Radiology and radiation therapy are critical components to many cancer diagnoses and treatments, but because of their similar names, patients often get confused by what exactly each does for them. Even though the names of the two fields of medicine share the same root, they use dramatically different technologies and techniques, and have wholly different purposes. X-rays, CT scans and other diagnostic imaging procedures—all radiology techniques—are used to help locate, stage and diagnose cancers. Radiation therapy is a treatment that uses high doses of targeted energy to kill cancer cells and shrink tumors.

While patients are typically more familiar with radiology procedures because they have encountered them at other times in their lives, some find radiation therapy both foreign and intimidating.

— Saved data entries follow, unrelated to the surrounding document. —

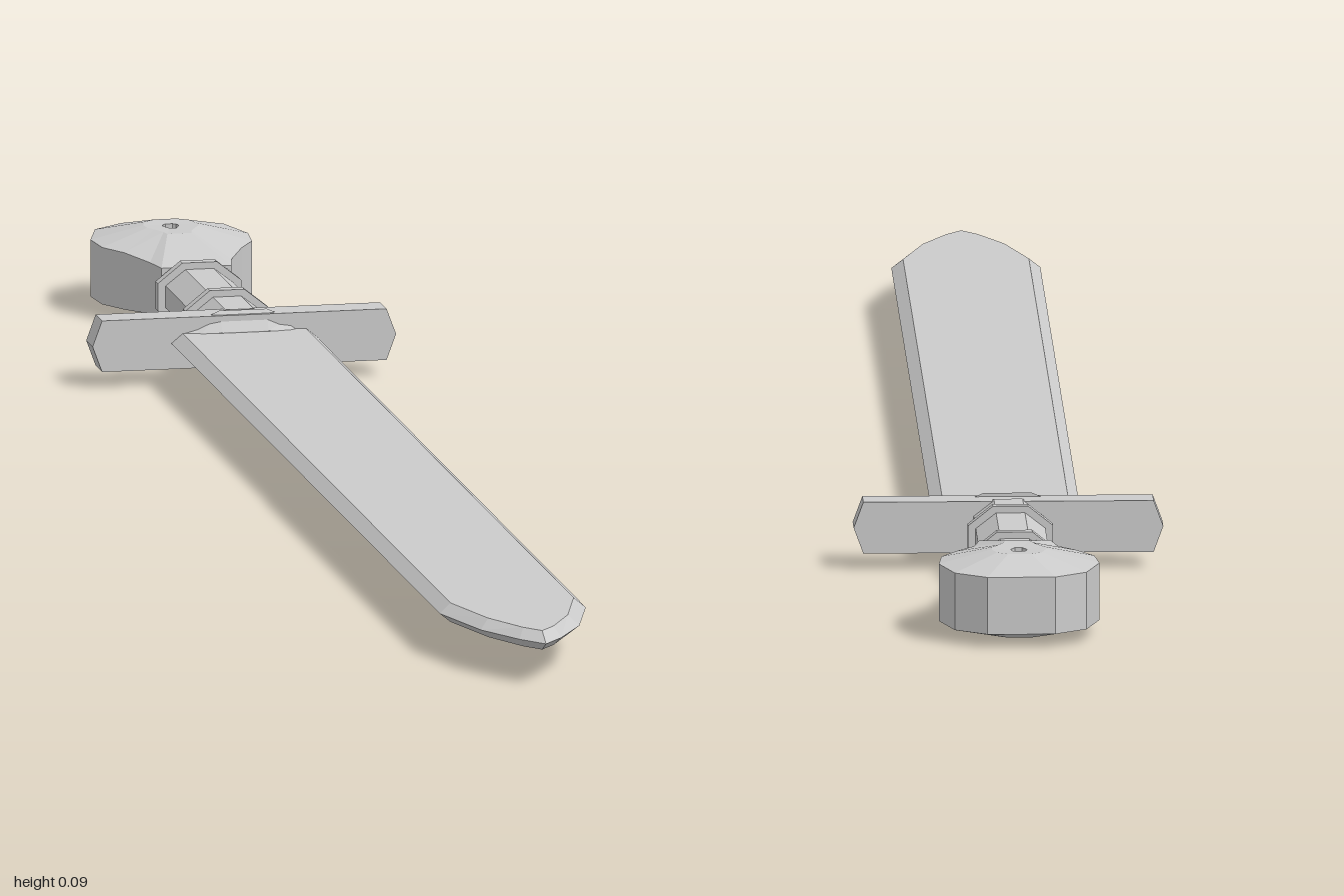
import * as THREE from 'three';

const MID = 0.044; // height of the sword's centre plane

// Closes half an outline (x >= 0) by mirroring it across x = 0
const mirrorX = (half) => [
  ...half,
  ...half.filter(([x]) => x > 0).reverse().map(([x, v]) => [-x, v]),
];

// Skins a stack of equal-length loops and caps both ends
function loft(loops) {
  const n = loops[0].length;
  const index = [];
  for (let i = 0; i < loops.length - 1; i++) {
    for (let j = 0; j < n; j++) {
      const k = (j + 1) % n;
      const a = i * n + j, b = i * n + k;
      index.push(a, b, b + n, a, b + n, a + n);
    }
  }
  const last = (loops.length - 1) * n;
  for (let j = 1; j < n - 1; j++) {
    index.push(0, j + 1, j, last, last + j, last + j + 1);
  }
  const geo = new THREE.BufferGeometry();
  geo.setAttribute('position', new THREE.Float32BufferAttribute(loops.flat(2), 3));
  geo.setIndex(index);
  const flat = geo.toNonIndexed();
  flat.computeVertexNormals();
  return flat;
}

export function createModel() {
  const sword = new THREE.Group();
  sword.name = 'sword';
  const material = new THREE.MeshStandardMaterial({ color: 0xcccccc, flatShading: true });
  const add = (name, geometry, z = 0) => {
    const mesh = new THREE.Mesh(geometry, material);
    mesh.name = name;
    mesh.position.set(0, MID, z);
    sword.add(mesh);
    return mesh;
  };

  // Blade: flat faces with bevelled cutting edges
  const edge = mirrorX([[0, 1], [0.022, 0.972], [0.052, 0.918], [0.077, 0.83], [0.077, -0.545]]);
  const face = mirrorX([[0, 0.98], [0.016, 0.96], [0.042, 0.908], [0.065, 0.826], [0.065, -0.545]]);
  const level = (pts, y) => pts.map(([x, z]) => [x, y, z]);
  add('blade', loft([level(face, -0.01), level(edge, 0), level(face, 0.01)]));

  // Lens-shaped collar where the blade enters the guard
  const upper = [[0.078, 0], [0.05, 0.02], [0.025, 0.031], [-0.025, 0.031], [-0.05, 0.02]];
  const lens = [...upper, ...upper.map(([x, y]) => [-x, -y])];
  add('bladeCollar', loft([
    lens.map(([x, y]) => [x, y, -0.548]),
    lens.map(([x, y]) => [x * 0.97, y * 0.35, -0.534]),
  ]));

  // Cross guard with pointed ends
  const guardShape = new THREE.Shape([
    [0.16, 0], [0.15, 0.027], [-0.15, 0.027], [-0.16, 0], [-0.15, -0.027], [0.15, -0.027],
  ].map(([x, y]) => new THREE.Vector2(x, y)));
  add('crossGuard', new THREE.ExtrudeGeometry(guardShape, { depth: 0.033, bevelEnabled: false }), -0.574);

  // Eight-sided grip and its two rings
  const prism = (halfWidth, halfHeight, length) => {
    const r = 1 / Math.cos(Math.PI / 8);
    return new THREE.CylinderGeometry(r, r, length, 8)
      .rotateY(Math.PI / 8).rotateX(Math.PI / 2).scale(halfWidth, halfHeight, 1);
  };
  add('grip', prism(0.036, 0.028, 0.25), -0.69);
  for (const [name, z] of [['frontRing', -0.635], ['rearRing', -0.775]]) {
    add(name, prism(0.044, 0.035, 0.012), z);
  }

  // Pommel: domed faceted disc with a flared neck and a small central pit
  const outline = mirrorX([
    [0.037, -0.785], [0.043, -0.815], [0.062, -0.855], [0.079, -0.885],
    [0.083, -0.925], [0.068, -0.975], [0.035, -1],
  ]);
  const centre = -0.918;
  const ring = (scale, y) => outline.map(([x, z]) => {
    const neck = scale === 1 && z > -0.83 ? 0.9 : 1;
    return [x * scale, y * neck, centre + (z - centre) * scale];
  });
  add('pommel', loft([
    ring(0.1, -0.03), ring(0.1, -0.043), ring(0.34, -0.044), ring(1, -0.03),
    ring(1, 0.03), ring(0.34, 0.044), ring(0.1, 0.043), ring(0.1, 0.03),
  ]));

  return sword;
}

The idea of radiation—something they are told to otherwise avoid—being pumped into their bodies is counter-intuitive to some people, and the dark rooms, giant machines, buttons and lights may be unnerving. Radiation also differs distinctly from other cancer treatments in that it is invisible to the naked eye. Surgery, on the other hand, involves removing all or part of a tumor. Chemotherapy, immunotherapy and other medications are delivered in pill or liquid form. "Radiation is very intangible to people," says Anderson Bauer, MD, Radiation Oncologist at our hospital in Phoenix. "You can't feel it. You can't see it or taste it. Every now and then, someone says they can smell it, but this is actually due to some patients detecting the scent of ozone created by radiation interacting with the air.” That’s why many patients benefit from an explanation of how radiation therapy works. 

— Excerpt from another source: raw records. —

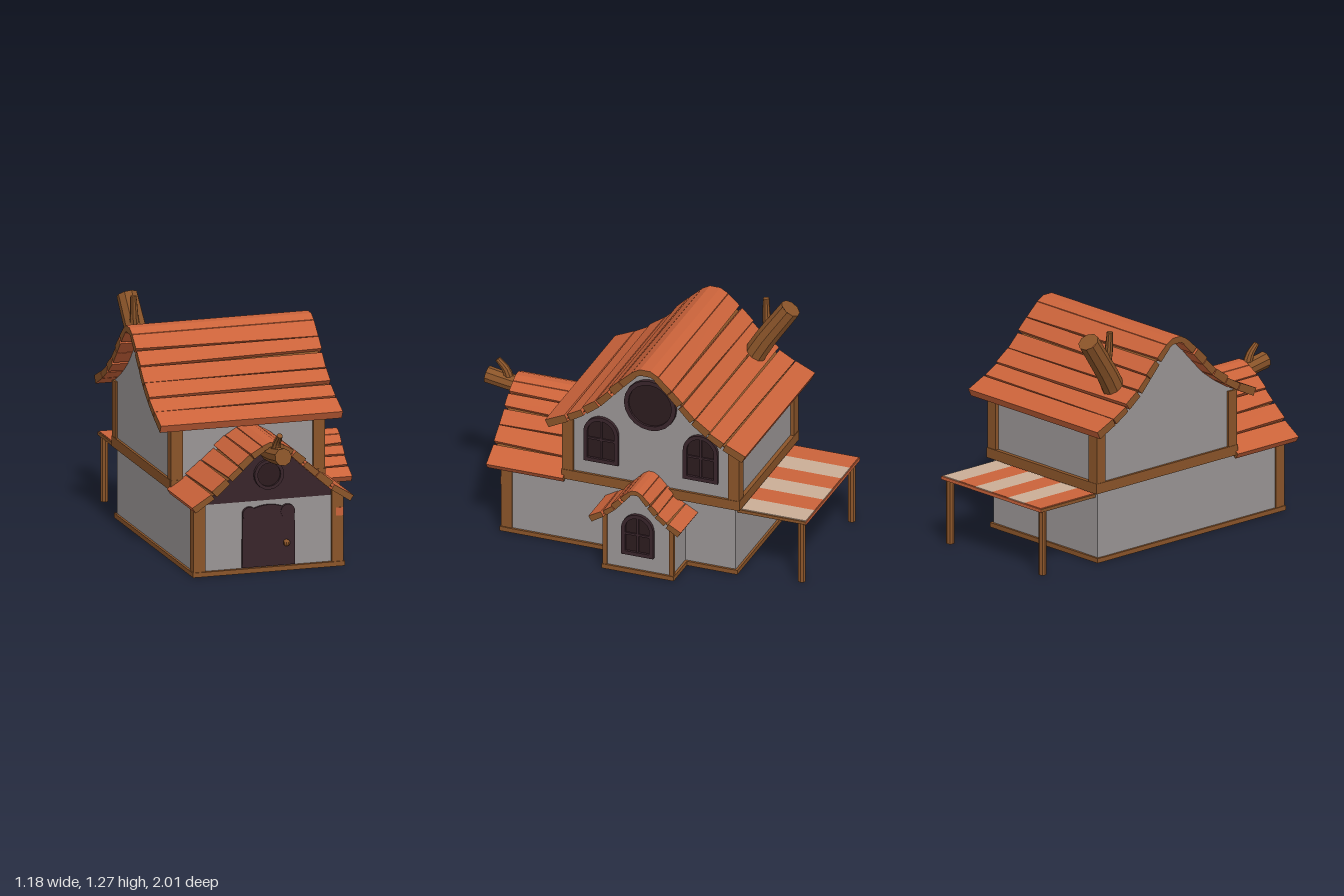
import * as THREE from 'three';

const mat = (name, color, side = THREE.FrontSide) => {
  const m = new THREE.MeshStandardMaterial({ color, side, flatShading: true });
  m.name = name;
  return m;
};

export function createModel() {
  const wall = mat('plaster grey', 0x9a9595, THREE.DoubleSide);
  const wood = mat('timber brown', 0x8a5429);
  const tile = mat('roof orange', 0xcb633a);
  const dark = mat('dark wood', 0x38242a, THREE.DoubleSide);
  const pane = mat('dark pane', 0x2c1b1e, THREE.DoubleSide);
  const cream = mat('awning cream', 0xcbae96);

  const house = new THREE.Group();
  house.name = 'house';
  let seed = 7;
  const rand = () => (seed = (seed * 16807) % 2147483647) / 2147483647;

  const add = (parent, name, geo, material, x = 0, y = 0, z = 0) => {
    const m = new THREE.Mesh(geo, material);
    m.name = name;
    m.position.set(x, y, z);
    parent.add(m);
    return m;
  };
  // box given by its minimum and maximum corners
  const box = (parent, name, material, x0, x1, y0, y1, z0, z1) =>
    add(parent, name, new THREE.BoxGeometry(x1 - x0, y1 - y0, z1 - z0), material,
      (x0 + x1) / 2, (y0 + y1) / 2, (z0 + z1) / 2);
  const poly = pts => new THREE.Shape(pts.map(p => new THREE.Vector2(p[0], p[1])));
  const extrude = (shape, depth) => new THREE.ExtrudeGeometry(shape, { depth, bevelEnabled: false, curveSegments: 10 });
  const mirrored = pts => [...pts.map(([x, y]) => [-x, y]).reverse(), ...pts];
  const section = (name, x = 0, z = 0, turn = 0) => {
    const g = new THREE.Group();
    g.name = name;
    g.position.set(x, 0, z);
    g.rotation.y = turn;
    house.add(g);
    return g;
  };

  // plank roof: ridge along local z, profile = top surface from ridge to eave
  function roof(parent, profile, t, z0, z1) {
    const len = z1 - z0;
    const band = (pts, top, bottom) => poly([
      ...mirrored(pts.map(([x, y]) => [x, y - top])),
      ...mirrored(pts.map(([x, y]) => [x, y - bottom])).reverse()]);
    add(parent, 'ridgeCap', extrude(band(profile.slice(0, 2), 0, t), len), [wood, tile], 0, 0, z0);
    add(parent, 'roofLining', extrude(band(profile.slice(0, -1), t * 0.65, t * 0.8), len - 0.03), wood, 0, 0, z0 + 0.015);
    for (const s of [-1, 1]) for (let i = 1; i < profile.length - 1; i++) {
      const a = new THREE.Vector2(s * profile[i][0], profile[i][1]);
      const b = new THREE.Vector2(s * profile[i + 1][0], profile[i + 1][1]);
      const dir = b.clone().sub(a), w = dir.length();
      dir.divideScalar(w);
      const n = new THREE.Vector2(-dir.y * s, dir.x * s);
      const lift = i % 2 ? 0 : 0.006;
      const at = (u, v) => {
        const p = a.clone().addScaledVector(dir, u).addScaledVector(n, v);
        return [p.x, p.y];
      };
      const geo = extrude(poly([at(0.004, lift), at(w, lift + 0.004), at(w, -t), at(0.004, -t)]), len);
      // each plank narrows a little toward one end
      const pos = geo.attributes.position, last = i === profile.length - 2;
      const cut = last ? 0 : 0.004 + rand() * 0.012, end = rand() > 0.5;
      for (let k = 0; k < pos.count; k++) {
        const u = (pos.getX(k) - a.x) * dir.x + (pos.getY(k) - a.y) * dir.y;
        if (u > w / 2 && (pos.getZ(k) > len / 2) === end)
          pos.setXY(k, pos.getX(k) - dir.x * cut, pos.getY(k) - dir.y * cut);
      }
      geo.computeVertexNormals();
      add(parent, 'roofPlank', geo, [wood, tile], 0, 0, z0);
    }
  }

  // gable sheet that fills the space below a roof profile
  function gable(parent, name, material, profile, half, y0, drop, z) {
    const top = [];
    for (let i = 0; i < profile.length; i++) {
      const [x, y] = profile[i];
      if (x < half) { top.push([x, y - drop]); continue; }
      const [px, py] = profile[i - 1];
      top.push([half, py + (y - py) * (half - px) / (x - px) - drop]);
      break;
    }
    add(parent, name, new THREE.ShapeGeometry(poly([[-half, y0], ...mirrored(top), [half, y0]])), material, 0, 0, z);
  }

  const archPath = (w, h, P = THREE.Shape) => {
    const s = new P(), r = w / 2;
    s.moveTo(-r, 0);
    s.lineTo(r, 0);
    s.lineTo(r, h - r);
    s.absarc(0, h - r, r, 0, Math.PI, false);
    s.lineTo(-r, 0);
    return s;
  };
  function archWindow(parent, x, y, w, h, z) {
    const g = new THREE.Group();
    g.name = 'archedWindow';
    g.position.set(x, y, z);
    parent.add(g);
    const frame = archPath(w, h), e = 0.022;
    const hole = archPath(w - 2 * e, h - 2 * e, THREE.Path);
    frame.holes.push(new THREE.Path(hole.getPoints(10).map(p => new THREE.Vector2(p.x, p.y + e))));
    add(g, 'windowFrame', extrude(frame, 0.02), dark);
    add(g, 'windowPane', extrude(archPath(w - e, h - e), 0.006), pane, 0, e / 2, 0);
    box(g, 'windowBar', dark, -0.006, 0.006, e, h - e, 0.004, 0.014);
    box(g, 'windowBar', dark, -w / 2 + e, w / 2 - e, h * 0.48, h * 0.48 + 0.012, 0.004, 0.014);
  }
  function roundWindow(parent, x, y, r, inner, z) {
    const ring = new THREE.Shape().absarc(0, 0, r, 0, Math.PI * 2);
    ring.holes.push(new THREE.Path().absarc(0, 0, inner, 0, Math.PI * 2));
    add(parent, 'roundWindowFrame', extrude(ring, 0.022), dark, x, y, z);
    add(parent, 'roundWindowPane', new THREE.CircleGeometry(inner + 0.005, 20), pane, x, y, z + 0.01);
  }

  // tapered log with a flat sawn end
  function limb(name, pts, r0, r1) {
    const curve = new THREE.CatmullRomCurve3(pts.map(p => new THREE.Vector3(...p)));
    const geo = new THREE.TubeGeometry(curve, 6, 1, 9);
    const pos = geo.attributes.position, v = new THREE.Vector3();
    for (let i = 0; i < pos.count; i++) {
      const u = Math.floor(i / 10) / 6, c = curve.getPointAt(u);
      v.fromBufferAttribute(pos, i).sub(c).multiplyScalar(r0 + (r1 - r0) * u).add(c);
      pos.setXYZ(i, v.x, v.y, v.z);
    }
    geo.computeVertexNormals();
    add(house, name, geo, wood);
    const cap = add(house, name + 'End', new THREE.CircleGeometry(r1, 9), wood);
    cap.position.copy(curve.getPointAt(1));
    cap.quaternion.setFromUnitVectors(new THREE.Vector3(0, 0, 1), curve.getTangentAt(1));
  }

  const mainProfile = [[0.03, 1.19], [0.075, 1.165], [0.15, 1.09], [0.215, 1.02], [0.285, 0.945], [0.37, 0.88], [0.46, 0.825], [0.575, 0.768]];
  const porchProfile = [[0.02, 0.735], [0.06, 0.718], [0.125, 0.675], [0.19, 0.615], [0.26, 0.55], [0.345, 0.475], [0.455, 0.402]];
  const bayProfile = [[0.015, 0.53], [0.045, 0.512], [0.09, 0.46], [0.13, 0.415], [0.19, 0.365], [0.262, 0.32]];

  // ground floor walls, sill beams and front posts
  const ground = section('groundFloor');
  for (const x of [-0.495, 0.335]) box(ground, 'sideWall', wall, x - 0.002, x + 0.002, 0.01, 0.42, -0.6, 0.74);
  box(ground, 'backWall', wall, -0.495, 0.335, 0.01, 0.42, -0.602, -0.598);
  box(ground, 'frontWall', wall, -0.495, 0.335, 0.01, 0.395, 0.736, 0.74);
  for (const z of [-0.615, 0.725]) box(ground, 'sillBeam', wood, -0.51, 0.35, 0, 0.026, z, z + 0.035);
  for (const x of [-0.51, 0.315]) box(ground, 'sillBeam', wood, x, x + 0.035, 0, 0.025, -0.6, 0.73);
  for (const x of [-0.505, 0.277]) box(ground, 'frontPost', wood, x, x + 0.066, 0.02, 0.42, 0.69, 0.754);
  box(ground, 'paintPatch', tile, 0.3, 0.341, 0.28, 0.325, 0.749, 0.757);

  // front gable, door and roof
  const porch = section('frontGable', -0.08);
  gable(porch, 'gablePanel', dark, porchProfile, 0.4, 0.395, 0.035, 0.742);
  roundWindow(porch, 0, 0.54, 0.083, 0.065, 0.742);
  roof(porch, porchProfile, 0.032, 0.385, 0.828);
  const door = new THREE.Shape();
  door.moveTo(-0.15, 0.03);
  door.lineTo(0.15, 0.03);
  door.lineTo(0.147, 0.32);
  door.lineTo(0.085, 0.355);
  door.quadraticCurveTo(0, 0.388, -0.085, 0.355);
  door.lineTo(-0.147, 0.32);
  add(porch, 'door', extrude(door, 0.015), dark, 0, 0, 0.738);
  for (const s of [-1, 1]) {
    const ear = new THREE.Shape().absarc(s * 0.108, 0.327, 0.04, 0, Math.PI * 2);
    add(porch, 'doorEar', extrude(ear, 0.02), dark, 0, 0, 0.738);
  }
  add(porch, 'doorKnob', new THREE.SphereGeometry(0.019, 10, 8), wood, 0.098, 0.155, 0.764);

  // upper floor: local z is the house's x
  const upper = section('upperFloor', -0.08, -0.115, Math.PI / 2);
  for (const z of [-0.425, 0.425]) gable(upper, 'upperGable', wall, mainProfile, 0.495, 0.4, 0.036, z);
  for (const x of [-0.49, 0.49]) {
    box(upper, 'upperWall', wall, x - 0.002, x + 0.002, 0.4, 0.775, -0.425, 0.425);
    box(upper, 'floorBeam', wood, x - 0.025, x + 0.025, 0.395, 0.452, -0.438, 0.438);
    for (const z of [-0.403, 0.403])
      box(upper, 'cornerPost', wood, x - 0.032 + (x > 0 ? -0.01 : 0.01), x + 0.032 + (x > 0 ? -0.01 : 0.01), 0.4, 0.765, z - 0.033, z + 0.033);
  }
  for (const z of [-0.414, 0.414]) box(upper, 'floorBeam', wood, -0.505, 0.505, 0.395, 0.452, z - 0.025, z + 0.025);
  roof(upper, mainProfile, 0.036, -0.515, 0.515);
  roundWindow(upper, 0, 0.94, 0.15, 0.125, 0.425);
  for (const x of [-0.285, 0.29]) archWindow(upper, x, 0.535, 0.2, 0.275, 0.425);

  // side bay
  const bay = section('sideBay', 0, -0.115, Math.PI / 2);
  gable(bay, 'bayGable', wall, bayProfile, 0.195, 0.01, 0.026, 0.533);
  for (const s of [-1, 1]) {
    const x = s * 0.192;
    box(bay, 'bayWall', wall, x - 0.002, x + 0.002, 0.01, 0.345, 0.335, 0.533);
    box(bay, 'bayPost', wood, x - 0.013, x + 0.013, 0, 0.345, 0.515, 0.541);
    box(bay, 'baySill', wood, x - 0.016, x + 0.016, 0, 0.025, 0.335, 0.54);
  }
  box(bay, 'baySill', wood, -0.208, 0.208, 0, 0.026, 0.515, 0.545);
  roof(bay, bayProfile, 0.026, 0.33, 0.59);
  archWindow(bay, 0, 0.115, 0.185, 0.25, 0.534);

  // striped rear awning on two posts
  const awning = section('rearAwning');
  for (let i = 0; i < 6; i++)
    box(awning, 'awningStripe', i % 2 ? cream : tile, -0.47 + i * 0.13, -0.34 + i * 0.13, 0.368, 0.384, -0.995, -0.6);
  for (const x of [-0.477, 0.31]) box(awning, 'awningEdge', wood, x, x + 0.007, 0.362, 0.38, -0.995, -0.6);
  box(awning, 'awningEdge', tile, -0.477, 0.317, 0.362, 0.38, -1.0, -0.994);
  for (const x of [-0.45, 0.285])
    add(awning, 'awningPost', new THREE.CylinderGeometry(0.022, 0.022, 0.37, 8), wood, x, 0.185, -0.963);

  // log chimney and ridge log with their side branches
  limb('chimneyLog', [[-0.41, 0.82, -0.36], [-0.42, 1.0, -0.455], [-0.435, 1.235, -0.615]], 0.064, 0.058);
  limb('chimneyBranch', [[-0.43, 1.03, -0.5], [-0.44, 1.13, -0.475], [-0.447, 1.262, -0.468]], 0.03, 0.017);
  limb('ridgeLog', [[-0.078, 0.66, 0.72], [-0.078, 0.672, 0.86], [-0.078, 0.695, 1.0]], 0.045, 0.048);
  limb('ridgeBranch', [[-0.078, 0.68, 0.87], [-0.078, 0.745, 0.89], [-0.078, 0.8, 0.94]], 0.03, 0.016);
  return house;
}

I explain how the radiation comes out of the machine very much like light will come out of a hole By explaining things in a way that people are familiar with, it allows them to better understand what we do.”  - Anderson Bauer, MD, Radiation Oncologist

Other doctors and other clinicians on a cancer patient’s care team may also have similar titles starting with “rad.” "Our primary focus is in using ionizing radiation energy to treat cancer, whereas the diagnostic radiologists are using ionizing radiation to evaluate patients with imaging. And sometimes that’s confusing to people," Dr. Bauer says. Each performs specific duties that differentiate him or her from others on the team. For example:

 Radiation therapists set up the equipment and deliver radiation treatments prescribed by a radiation oncologist. Radiation therapists are not doctors, but are highly trained to operate a variety of sophisticated radiation therapy equipment used in cancer treatment.

 Radiographers set up and perform X-rays, CT-scans, MRIs and other diagnostic imaging tests and pass the results on to a radiologist for interpretation.

 Radiologists are doctors trained to read and interpret imaging scans to help diagnose injuries and disease. Diagnostic radiologists may have specialized training in specific fields, such as mammography or imaging of the gastrointestinal tract.

 Radiation oncologists are doctors who specialize in using radiation to treat cancer. Radiation oncologists may also be part of a larger care team, working with medical oncologists, surgeons or supportive care experts to develop treatment plans and help patients manage side effects.

 Interventional radiologists are doctors who diagnose and treat a variety of diseases, including cancer, using minimally invasive procedures, typically as an alternative to open surgery. For example, they may use image-guided technology to place stents and catheters. For cancer patients, they may use chemoembolization to cut off the blood supply to a tumor or radiofrequency ablation to damage cancerous tissue.

Dr. Bauer says patients should feel empowered to ask questions about their treatment plans and about the men and women delivering their care, to help cut through the confusion they may encounter during cancer treatment. "By having a very comfortable atmosphere for patients, most people can get to where they understand the treatment strategy," he says. "And when people know what the strategy is, they can feel more comfortable and confident in their treatment.”

  Learn how to read a pathology report.

×

Didn't find what you were looking for?